Ideally, your inner corset is strong enough and has enough endurance to protect your spine during all your activities. In this case, no external corset or brace is required. But there are situations in which an external device is useful or necessary.
There are many different kinds of back braces out there.
A back brace as a training device or coach
Back braces can be pretty snug, especially the ones with built-in pulley systems (see recommendations below). They can demonstrate to your body just how thin and tall it can be. It’s then easier to find the relevant muscles to replicate what the brace is doing. When you succeed in making the brace a little slack around your torso, you have engaged your inner corset and topped the brace’s cue. This is an excellent way to find and strengthen the all-important inner corset muscles.
A back brace as a safety net

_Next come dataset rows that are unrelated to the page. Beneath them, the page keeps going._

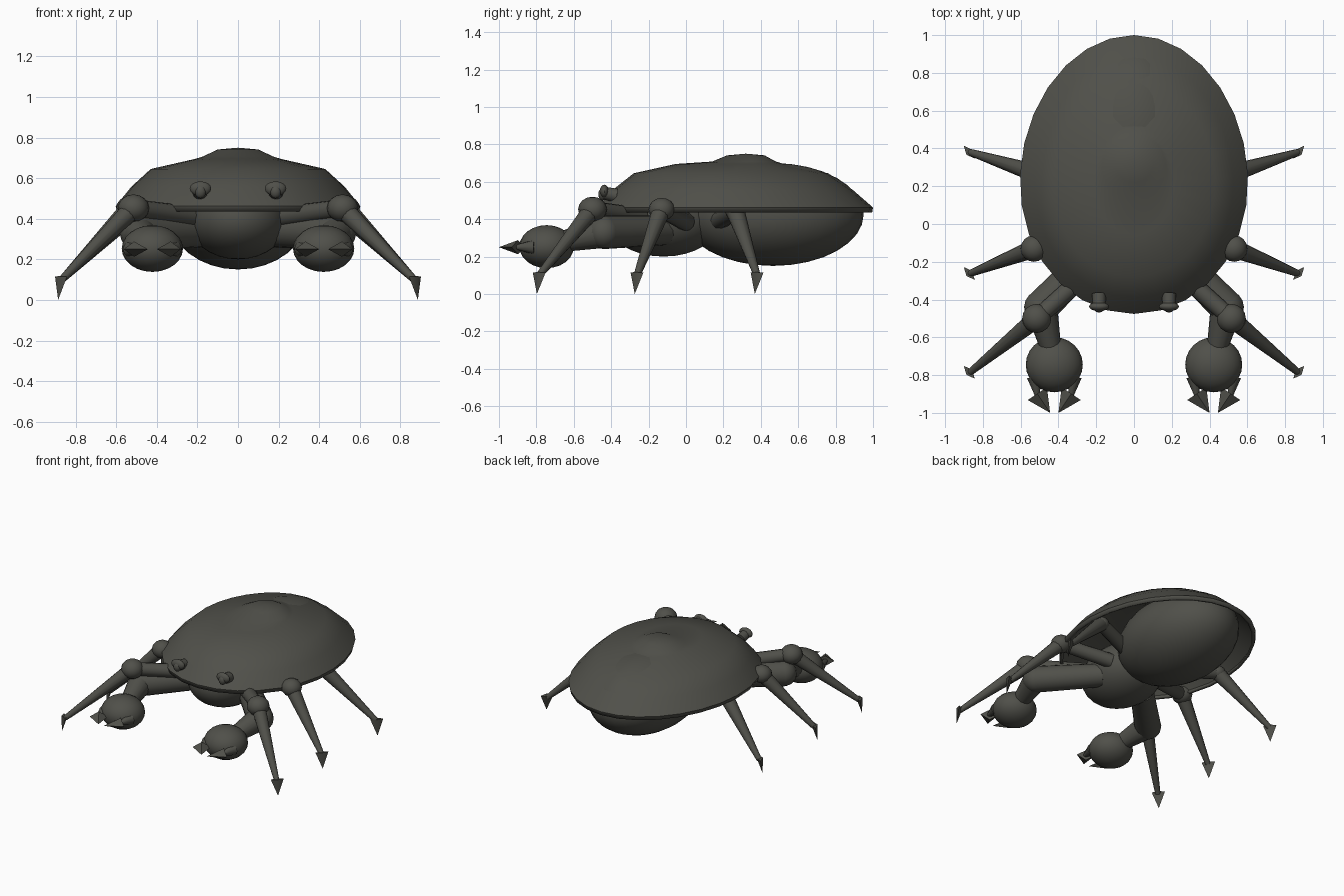
import bpy, bmesh
from math import sin, cos, pi, radians
from mathutils import Vector, Matrix

cube = bpy.data.objects.get("Cube")
if cube:
    bpy.data.objects.remove(cube, do_unlink=True)

grey = bpy.data.materials.new("dark_olive_grey")
grey.use_nodes = True
colour = (0.08, 0.08, 0.068, 1)
grey.diffuse_color = colour
bsdf = grey.node_tree.nodes["Principled BSDF"]
bsdf.inputs["Base Color"].default_value = colour
bsdf.inputs["Roughness"].default_value = 0.7


def finish(bm, name, angle=30):
    bmesh.ops.recalc_face_normals(bm, faces=bm.faces)
    mesh = bpy.data.meshes.new(name)
    bm.to_mesh(mesh)
    bm.free()
    mesh.materials.append(grey)
    ob = bpy.data.objects.new(name, mesh)
    bpy.context.collection.objects.link(ob)
    bpy.ops.object.select_all(action='DESELECT')
    ob.select_set(True)
    bpy.context.view_layer.objects.active = ob
    bpy.ops.object.shade_smooth_by_angle(angle=radians(angle))
    return ob


def ball(name, centre, radii, segments=24):
    bm = bmesh.new()
    matrix = Matrix.Translation(centre) @ Matrix.Diagonal((*radii, 1))
    bmesh.ops.create_uvsphere(bm, u_segments=segments, v_segments=segments // 2,
                              radius=1, matrix=matrix)
    return finish(bm, name, 40)


def taper(name, start, end, r1, r2, sides=12, squash=(1, 1)):
    """Tapered limb from start to end; squash flattens its cross-section."""
    a, b = Vector(start), Vector(end)
    axis = b - a
    turn = axis.to_track_quat('Z', 'Y').to_matrix().to_4x4()
    matrix = Matrix.Translation((a + b) / 2) @ turn @ Matrix.Diagonal((*squash, 1, 1))
    bm = bmesh.new()
    bmesh.ops.create_cone(bm, cap_ends=True, segments=sides, radius1=r1,
                          radius2=r2, depth=axis.length, matrix=matrix)
    return finish(bm, name, 50)


# Domed shell: stacked egg-shaped rings (centre y, half width, half length, z)
rings = [(0.262, 0.595, 0.733, 0.435), (0.262, 0.603, 0.738, 0.462),
         (0.25, 0.525, 0.64, 0.558), (0.24, 0.43, 0.52, 0.645),
         (0.235, 0.21, 0.29, 0.695), (0.31, 0.17, 0.17, 0.708),
         (0.32, 0.1, 0.1, 0.741)]
count = 28
bm = bmesh.new()
loops = []
for cy, rx, ry, z in rings:
    loop = []
    for i in range(count):
        a = 2 * pi * i / count
        loop.append(bm.verts.new((rx * cos(a) * (1 - 0.05 * sin(a)), cy + ry * sin(a), z)))
    loops.append(loop)
for low, high in zip(loops, loops[1:]):
    for i in range(count):
        j = (i + 1) % count
        bm.faces.new((low[i], low[j], high[j], high[i]))
peak = bm.verts.new((0, 0.32, 0.75))
for i in range(count):
    bm.faces.new((loops[-1][i], loops[-1][(i + 1) % count], peak))
shell = finish(bm, "shell", 30)
solid = shell.modifiers.new("thickness", 'SOLIDIFY')
solid.thickness = 0.02
solid.offset = -1

# Underside of the body
ball("abdomen", (0, 0.465, 0.425), (0.345, 0.485, 0.275), 32)
ball("thorax", (0, -0.12, 0.4), (0.25, 0.31, 0.2), 32)

# Legs: name, hip, knee, foot y, knee radius
legs = [("front", (0.22, -0.24, 0.41), (0.515, -0.5, 0.452), -0.785, 0.077),
        ("middle", (0.2, 0, 0.385), (0.53, -0.13, 0.452), -0.262, 0.07),
        ("hind", (0.2, 0.17, 0.39), (0.51, 0.265, 0.44), 0.38, 0.055)]

for side, s in (("left", 1), ("right", -1)):
    def at(x, y, z):
        return (s * x, y, z)

    for name, hip, knee, fy, r in legs:
        label = f"{side}_{name}"
        taper(label + "_upper_leg", at(*hip), at(*knee), 0.05, 0.045)
        ball(label + "_knee", at(*knee), (r, r, r * 0.88), 16)
        taper(label + "_shin", at(*knee), at(0.868, fy, 0.1), 0.05, 0.018)
        taper(label + "_foot", at(0.872, fy, 0.114), at(0.886, fy - 0.012, 0),
              0.045, 0, 4, (1, 0.45))

    # Claw arm, elbow and round claw
    elbow = at(0.49, -0.44, 0.33)
    taper(side + "_claw_arm", at(0.17, -0.12, 0.34), elbow, 0.08, 0.09, 16)
    ball(side + "_elbow", elbow, (0.092, 0.09, 0.09), 16)
    taper(side + "_forearm", elbow, at(0.44, -0.66, 0.28), 0.085, 0.055, 16)
    ball(side + "_claw", at(0.422, -0.745, 0.253), (0.151, 0.146, 0.115))

    # Pair of barbed pincers on each claw
    for part, k in (("inner", -1), ("outer", 1)):
        x = 0.422 + k * 0.09
        taper(f"{side}_{part}_pincer_stem", at(x + k * 0.015, -0.81, 0.25),
              at(x, -0.91, 0.25), 0.04, 0.012)
        taper(f"{side}_{part}_pincer_tip", at(x, -0.898, 0.25),
              at(0.422 + k * 0.022, -1, 0.25), 0.061, 0, 4, (1, 0.62))

    # Stalked eye
    taper(side + "_eye_stalk", at(0.185, -0.37, 0.525), at(0.185, -0.44, 0.54), 0.037, 0.034)
    ball(side + "_eye_cap", at(0.185, -0.437, 0.548), (0.053, 0.024, 0.036), 16)
    ball(side + "_eye_bead", at(0.185, -0.447, 0.533), (0.028, 0.022, 0.033), 12)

When you first discover and engage your inner corset muscles, it’s an exhausting effort. Not only are these muscles weak from disuse, but you are likely also countering tightness and shortness in the erector spinae (long back muscles) and rectus abdominis (6-pack) muscles. These superficial muscles of the torso contract inappropriately when the deep stabilizer muscles of the torso don’t do their work. Years of this kind of inappropriate engagement result in a baseline of short, tense muscles which your inner corset now needs to overcome.
It’s not uncommon for our students to begin with the challenging combination of damage in the spine, a weak inner corset, and tense erector spinae muscles. Changing this up for strength in the inner corset and length in the erector spinae muscles to protect the spine doesn’t happen overnight. Our Gokhale Method Foundations Course charts a particularly effective and efficient pathway to do just this, but in the face of pain from herniated discs, impinged nerves, and closely packed vertebrae, some immediate pain relief is welcome and encouraging. An external brace can provide support and relief while your inner corset is in training. By switching back and forth between using your inner and outer support systems, you get the best of two therapies: strengthening your muscles and protecting your spinal tissues. It also makes your journey more bearable and pleasant.
Which brace is best?
In my experience, a belt with a single Velcro strip is difficult to get strong support from. It takes a belt with two auxiliary straps in addition to the main attachment strip (shown below) to get a good fit and strong support.
It takes a belt with two auxiliary straps in addition to the main attachment strip to get a good fit and strong support. Shutterstock.
The best support I have experienced, though, comes from the belts with a pulley system built into them. Cybertech has a patent on this technology and has manufactured a vast array of braces that incorporate the pulley system. The one that students have found most helpful has medium width to go around the waist. Here is a link to it: https://amzn.to/2JfWDBq.
So far I’ve found that braces with a pulley system provide the best support.
Consider the extent of damage in your spine (how many discs are compromised?) when choosing a particular belt.
To repeat, do not use the brace in place of using your muscles. Use it as a coach to train your muscles in what they need to do. And use it as a safety net for when your muscles do not have the strength or endurance to keep you from impinging nerves or discs and experiencing pain.
Do you have experience with back belts and braces? What has been your experience?